The following trends had to be taken into account: an aging population, on whose needs transportation had to increasingly focus, growing freight transport in towns and cities, capacity problems with respect to public transport, improved consideration of environmental issues and from time to time financing difficulties. The speaker of the workshop offered several solution possibilities: public transport should be strengthened. Apart from that, travel information systems with new information technologies (Intelligent Transport Systems) should be provided. Vehicle technologies should be developed further (hybrid technology, electric vehicles). The existing infrastructure, in particular with regard to rail transport, should be improved. The EU should drive forward the Action Plan for municipal mobility; the principle of subsidiarity for the regions should continue to apply. Subsidies would be provided via EU Structural Funds.

Passenger transport:
The representatives of this workshop came out in favour of setting up traffic junctions, which would enable a better linkage of long-distance traffic with regional traffic. A uniform solution for all, however, would hardly be possible. Competition in passenger transport had to be fair; the infrastructure should be provided by public authorities, which in turn should impose charges. Internet and mobile phones should be increasingly used for ticketing. With regard to shipping, a mandatory scrapping of 20 or 30-year old vessels should be considered. New vessels would be significantly more efficient and environmentally friendly. Passenger feedback had to play a central role.

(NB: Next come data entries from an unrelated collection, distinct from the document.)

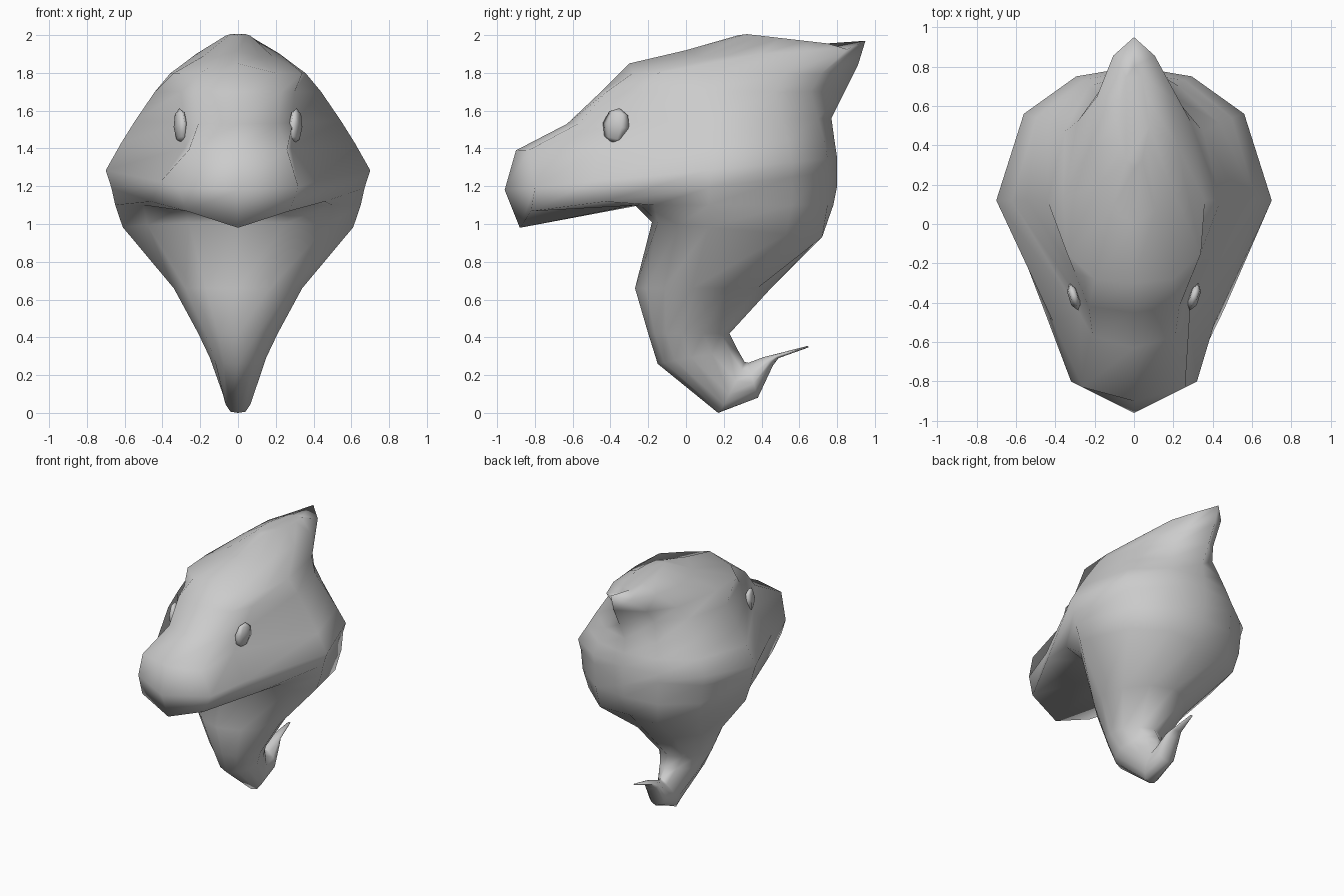
import bpy
import bmesh
from mathutils import Vector, Matrix

default = bpy.data.objects.get("Cube")
if default:
    bpy.data.objects.remove(default, do_unlink=True)

grey = bpy.data.materials.new("soft_grey")
grey.use_nodes = True
colour = (0.6, 0.6, 0.6, 1)
grey.diffuse_color = colour
grey.node_tree.nodes["Principled BSDF"].inputs["Base Color"].default_value = colour

# Egg section: fraction from front to back, fraction of half width
EGG = [(0.08, 0.5), (0.22, 0.82), (0.42, 1), (0.68, 0.86), (0.9, 0.48)]


def ring(front, back, half_points, lift=0):
    """Mirrored closed section; side points are (x, y fraction)."""
    f, b = Vector((0, *front)), Vector((0, *back))
    half = []
    for x, t in half_points:
        point = f.lerp(b, t)
        point.x = x
        point.z += lift
        half.append(point)
    mirrored = [Vector((-p.x, p.y, p.z)) for p in reversed(half)]
    return [f] + half + [b] + mirrored


def egg_ring(front, back, width, lift=0):
    return ring(front, back, [(width * k, t) for t, k in EGG], lift)


def head_ring(front, back, width, nose, cheek, lift=0, rear=0.56):
    """Section through the head, with a narrow snout and a round back."""
    sides = [nose, cheek, (width, 0.12), (0.8 * width, rear), (0.42 * width, rear + 0.19)]
    length = back[0] - front[0]
    return ring(front, back, [(x, (y - front[0]) / length) for x, y in sides], lift)


def finish(bm, name):
    bmesh.ops.recalc_face_normals(bm, faces=bm.faces)
    for face in bm.faces:
        face.smooth = True
    mesh = bpy.data.meshes.new(name)
    bm.to_mesh(mesh)
    bm.free()
    mesh.materials.append(grey)
    obj = bpy.data.objects.new(name, mesh)
    bpy.context.collection.objects.link(obj)
    return obj


def loft(name, sections):
    bm = bmesh.new()
    loops = [[bm.verts.new(p) for p in section] for section in sections]
    for low, high in zip(loops, loops[1:]):
        count = len(low)
        for i in range(count):
            j = (i + 1) % count
            bm.faces.new((low[i], low[j], high[j], high[i]))
    bm.faces.new(loops[0])
    bm.faces.new(loops[-1])
    return finish(bm, name)


# Curled tail, from its tip round to the waist
tail = [
    egg_ring((0.65, 0.347), (0.645, 0.355), 0.01),
    egg_ring((0.49, 0.29), (0.47, 0.31), 0.04),
    egg_ring((0.46, 0.25), (0.41, 0.295), 0.06),
    egg_ring((0.38, 0.08), (0.33, 0.265), 0.08),
    egg_ring((0.17, 0), (0.31, 0.27), 0.08, -0.015),
    egg_ring((-0.15, 0.26), (0.27, 0.34), 0.15),
    egg_ring((-0.20, 0.42), (0.23, 0.42), 0.21),
]
# Chest, up to the underside of the snout
chest = [
    egg_ring((-0.27, 0.66), (0.45, 0.66), 0.34),
    head_ring((-0.18, 1.01), (0.71, 0.93), 0.61, (0.26, -0.15), (0.48, -0.03), 0, 0.53),
    head_ring((-0.27, 1.10), (0.78, 1.10), 0.65, (0.28, -0.24), (0.50, -0.17)),
]
# Head with the snout
head = [
    head_ring((-0.88, 0.98), (0.80, 1.20), 0.67, (0.27, -0.82), (0.46, -0.43), 0.08),
    head_ring((-0.96, 1.18), (0.80, 1.35), 0.70, (0.32, -0.80), (0.41, -0.50)),
    head_ring((-0.90, 1.39), (0.785, 1.45), 0.62, (0.26, -0.83), (0.28, -0.45), 0, 0.54),
    head_ring((-0.63, 1.53), (0.77, 1.56), 0.545, (0.21, -0.57), (0.29, -0.36), 0, 0.51),
    head_ring((-0.45, 1.70), (0.84, 1.70), 0.44, (0.23, -0.42), (0.30, -0.25), 0, 0.47),
    head_ring((-0.30, 1.85), (0.91, 1.84), 0.36, (0.20, -0.28), (0.34, -0.15), -0.05, 0.52),
]
# Crest swept to the back
crest = [
    egg_ring((0, 1.92), (0.95, 1.97), 0.22, -0.04),
    egg_ring((0.28, 2.0), (0.80, 1.94), 0.08, 0.01),
]
loft("body", tail + chest + head + crest)

# Small raised almond eyes
for side, name in ((1, "left_eye"), (-1, "right_eye")):
    bm = bmesh.new()
    bmesh.ops.create_uvsphere(bm, u_segments=6, v_segments=4, radius=1)
    place = (Matrix.Translation((side * 0.305, -0.37, 1.52))
             @ Matrix.Rotation(side * -0.3, 4, "Z")
             @ Matrix.Rotation(-0.2, 4, "X")
             @ Matrix.Diagonal((0.03, 0.075, 0.095, 1)))
    bmesh.ops.transform(bm, matrix=place, verts=bm.verts)
    finish(bm, name)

Freight transport:
A new infrastructure should reduce congestion costs and improve efficiency, whereby the global market had also to be taken into account more strongly. It would turn out, however, that the EU had a leading position in logistics. DB-Schenker pointed out that they had developed own corridors for their business transactions and would therefore be able to meet their customers’ requirements more efficiently. Shipping traffic would be strongly represented - the EU Fleet accounted for around 41 % of all fleets worldwide. The representative of International Road Transport Union (IRU) commented that 85 % of all traffic would cover a distance of less than 150 km. If it was down to IRU, there would be no alternative to road transport. Furthermore, road traffic, based on tonnages transported, would be the cleanest means of transport according to IRU. In particular with regard to freight transport, the workshop concluded that the rail infrastructure had to be expanded and that bottlenecks had to be removed. As it turned out, however, money for this kind of investment was often scarce.

ETF: Social concerns are hardly taken into account
In the final round of the Conference, it was the turn of Eduardo Chagas of the European Transport Workers' Federation to have his say. He was appalled that the Conference had not addressed any social concerns. Bad training and working conditions and the lack of consideration concerning driving and resting times were reasons for many traffic accidents. This in turn, said Chagas, had a negative impact on the economy. Both a consequent social policy and a social dialogue had to be driven forward. Currently, the EU would rely on competition, which would result in lower wages and a worsening of working conditions. This competition-orientated thinking would go so far that companies would relocate to countries with lower safety standards to save costs.

Chagas demands investments in the training of young people; all transport workers had to be paid; working conditions had to be adhered to. Social security legislation must also apply to the self-employed. There should not be any discrimination - women should have the same career prospects as men. Social partners should be contacted with respect to all planned changes in the transport sector. Apart from that, the Commission should set up a social and environmental observatory to create a sensitisation for workers’ and environmental concerns.

Further information:

Information about the Commission Conference